  • Firebag River - A Red-Hot Canadian Frac Sand Deposit? [View article]
    Looks like the receipt of the Firebag permit was well received by the market. My view on the project remains unchanged, but I expect that the fact that the permit has been granted may play well in terms of investor psychology. Cheers!
    Aug 26 05:33 PM | Likes Like |Link to Comment
  • Valeura Operational And Production Update -- Another Quarter Of Growth In Q4 [View instapost]
    Thanks for the comments. I do still follow VLE and would attribute the retracement in the share price to lack on investor interest in illiquid small cap resource companies in general. Operationally, they look to the doing exactly what they said they will do, but small cap names have a funny way of going into and out of favor in the eyes of the market. It still appears cheap to me and I look forward to seeing what the next quarter brings in terms of production. Banarli remains a "call option" on the deep gas potential.
    Aug 21 08:30 AM | Likes Like |Link to Comment
  • BNK Petroleum's Latest Caney Well Demonstrates Further Operational Success [View article]
    Hard to say. With the credit line announced recently, Oklahoma appears to be on track. Poland is encouraging, but appears to be inconclusive.
    Aug 1 08:56 AM | Likes Like |Link to Comment
  • Argentina And The Peso Devaluation -- Does It Even Matter? [View instapost]
    Looks like my musings may be put to the test...
    Jul 30 08:46 PM | Likes Like |Link to Comment
  • Pan Orient Serves Up A Mixed Bag [View article]
    It's been a long and painful road thus far with POE. At $2, I think it continues to provide long-tail optionality, but remains speculative. As per prior POE press releases, H2 2014 could/should see SAGD pilot well-pair results, exploration drilling in Thailand, and possibly some kind of JV on the Indonesian properties.
    Jul 29 09:03 AM | Likes Like |Link to Comment
  • Nevada Sunrise Wakes Up To The Smell Of Big Gold At Kinsley Mountain [View instapost]
    My math yields a similar result. From conversations I've had, it's my belief that the market is in "show me" mode with respect to Turkey for PLG. Possible permitting issues for other industry players in the country are a factor in some people's minds, which leads them to heavily discount the Turkish assets. Time will tell whether or not that is a fair stance, but for now it appears that Kinsley is the most likely driver for the story going forward.
    Jul 11 04:35 PM | Likes Like |Link to Comment
  • Nevada Sunrise Wakes Up To The Smell Of Big Gold At Kinsley Mountain [View instapost]

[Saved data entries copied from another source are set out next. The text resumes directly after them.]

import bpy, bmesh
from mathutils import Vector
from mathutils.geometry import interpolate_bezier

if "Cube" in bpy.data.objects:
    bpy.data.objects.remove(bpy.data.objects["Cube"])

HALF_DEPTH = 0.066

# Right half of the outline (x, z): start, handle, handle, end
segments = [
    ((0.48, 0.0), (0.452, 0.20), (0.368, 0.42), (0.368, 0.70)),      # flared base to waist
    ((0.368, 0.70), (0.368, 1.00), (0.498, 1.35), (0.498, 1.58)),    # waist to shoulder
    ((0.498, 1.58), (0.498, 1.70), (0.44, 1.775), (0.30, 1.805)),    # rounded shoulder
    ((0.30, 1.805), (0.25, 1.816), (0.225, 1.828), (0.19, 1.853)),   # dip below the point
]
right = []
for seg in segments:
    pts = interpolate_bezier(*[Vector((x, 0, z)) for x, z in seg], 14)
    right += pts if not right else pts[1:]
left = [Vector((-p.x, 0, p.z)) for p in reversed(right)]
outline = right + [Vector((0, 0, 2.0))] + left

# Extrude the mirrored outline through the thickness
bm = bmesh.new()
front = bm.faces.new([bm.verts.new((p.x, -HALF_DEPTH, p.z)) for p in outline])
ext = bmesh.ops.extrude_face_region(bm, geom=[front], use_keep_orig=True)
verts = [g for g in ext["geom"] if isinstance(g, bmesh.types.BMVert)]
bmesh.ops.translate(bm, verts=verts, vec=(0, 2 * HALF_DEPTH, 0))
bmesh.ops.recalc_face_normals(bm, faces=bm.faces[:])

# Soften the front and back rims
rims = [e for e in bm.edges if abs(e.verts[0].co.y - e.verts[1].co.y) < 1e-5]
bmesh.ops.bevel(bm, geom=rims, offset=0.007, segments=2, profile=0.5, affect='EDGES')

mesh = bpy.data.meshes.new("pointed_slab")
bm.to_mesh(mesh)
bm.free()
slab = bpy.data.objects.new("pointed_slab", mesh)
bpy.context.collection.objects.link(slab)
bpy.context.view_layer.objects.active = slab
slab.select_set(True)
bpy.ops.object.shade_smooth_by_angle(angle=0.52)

    For those following….. Some results today out of PLG/NEV. Confirmatory of the fact that the system is fertile and open to expansion laterally and in multiple horizons. They are half-way through the drilling program with 9 holes in the lab right now waiting for assays. More drilling is required, but PLG appears to be quite positive on the project in light of the CEO quote in today's press release. The market reaction was muted, but Kinsley has produced spectacular results in prior holes and statistics would suggest that there's more to find.
    Jul 10 05:06 PM | Likes Like |Link to Comment
  • Firebag River - A Red-Hot Canadian Frac Sand Deposit? [View article]
    Thanks for the comments. I've looked at Claim Post. My main questions are that: 1) the sand requires processing, as there are fines associated with the deposit that will need to be processed out (ABM has almost no fines), 2) it is still a long truck haul before it gets to rail (it appears to be longer than ABM), 3) First Nations consultation is required (ABM already has a JV with the local First Nation), and 4) it is still in Manitoba, which is still a lot farther from the WCSB than Firebag is. I'm keeping an eye on it, but I just haven't delved to the next level of due diligence beyond the questions that I have listed above.
    Jul 10 05:00 PM | 1 Like Like |Link to Comment
  • Firebag River - A Red-Hot Canadian Frac Sand Deposit? [View article]
    For what it's worth, the recently published Dundee Capital Markets research report report has estimated all-in costs per tonne of $57 during start-up, declining to $53/tonne by 2020 and beyond.
    Jul 2 05:27 PM | 1 Like Like |Link to Comment